** Opening EXERCISE DATA block **

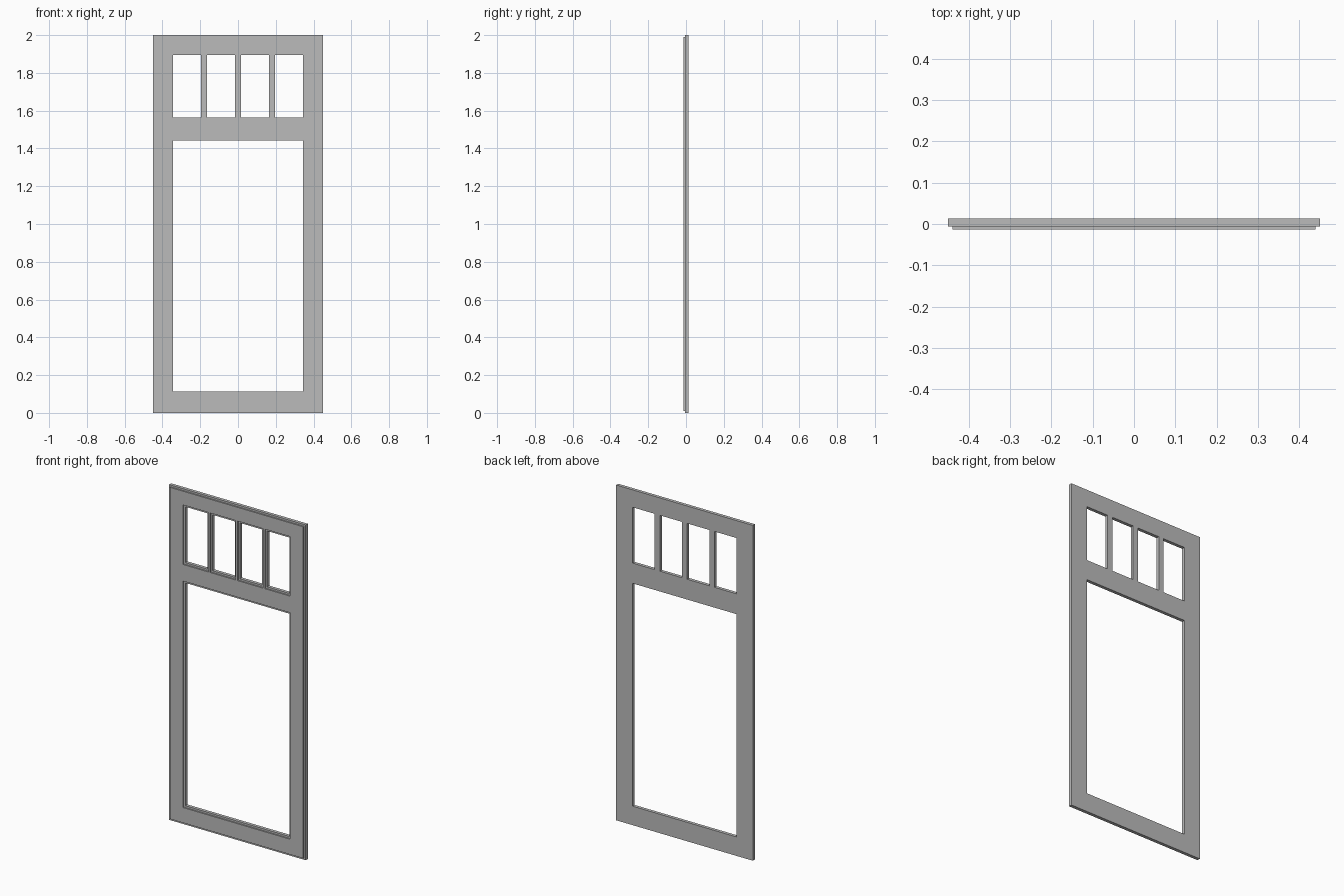
import bpy, bmesh

cube = bpy.data.objects.get("Cube")
if cube:
    bpy.data.objects.remove(cube, do_unlink=True)

gray = bpy.data.materials.new("plain gray")
gray.use_nodes = True
color = (0.5, 0.5, 0.5, 1)
gray.diffuse_color = color
gray.node_tree.nodes["Principled BSDF"].inputs["Base Color"].default_value = color

HALF_W, HEIGHT = 0.451, 2.0
OPEN_X = 0.343                 # half width of the openings
LOWER = (0.113, 1.442)         # heights of the large opening
UPPER = (1.563, 1.896)         # heights of the small openings
BAR_X, BAR_W = (-0.18, 0, 0.18), 0.034


def plate(name, inset, y_front, y_back):
    """Frame sheet with openings, its whole outline stepped back by inset."""
    half, bar = HALF_W - inset, BAR_W / 2 - inset
    side = OPEN_X + inset
    bars = [x + s * bar for x in BAR_X for s in (-1, 1)]
    xs = [-half, -side, *bars, side, half]
    zs = [inset, LOWER[0] - inset, LOWER[1] + inset,
          UPPER[0] - inset, UPPER[1] + inset, HEIGHT - inset]
    bm = bmesh.new()
    grid = [[bm.verts.new((x, y_front, z)) for x in xs] for z in zs]
    for j in range(len(zs) - 1):
        for i in range(len(xs) - 1):
            inside = 0 < i < len(xs) - 2
            large_hole = j == 1 and inside
            small_hole = j == 3 and inside and i % 2 == 1
            if not (large_hole or small_hole):
                bm.faces.new((grid[j][i], grid[j][i + 1],
                              grid[j + 1][i + 1], grid[j + 1][i]))
    loose = [v for v in bm.verts if not v.link_faces]
    bmesh.ops.delete(bm, geom=loose, context='VERTS')

    # Give the sheet its thickness
    front = bm.faces[:]
    back = bmesh.ops.extrude_face_region(bm, geom=front, use_keep_orig=True)
    for v in back["geom"]:
        if isinstance(v, bmesh.types.BMVert):
            v.co.y = y_back
    bmesh.ops.recalc_face_normals(bm, faces=bm.faces[:])

    mesh = bpy.data.meshes.new(name)
    bm.to_mesh(mesh)
    bm.free()
    mesh.materials.append(gray)
    obj = bpy.data.objects.new(name, mesh)
    bpy.context.collection.objects.link(obj)
    return obj


# Wide back frame with its narrower raised front
plate("back_frame", 0, -0.006, 0.0135)
plate("raised_front_frame", 0.011, -0.0135, -0.006)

** Closing EXERCISE DATA block **

◆ **ACTIVITY**
Quote the lines of the listing above that run from the line with "v.co.y = y_back" through its last line, both included, and nothing else.

◆ **FINISHED TASK**
            v.co.y = y_back
    bmesh.ops.recalc_face_normals(bm, faces=bm.faces[:])

    mesh = bpy.data.meshes.new(name)
    bm.to_mesh(mesh)
    bm.free()
    mesh.materials.append(gray)
    obj = bpy.data.objects.new(name, mesh)
    bpy.context.collection.objects.link(obj)
    return obj


# Wide back frame with its narrower raised front
plate("back_frame", 0, -0.006, 0.0135)
plate("raised_front_frame", 0.011, -0.0135, -0.006)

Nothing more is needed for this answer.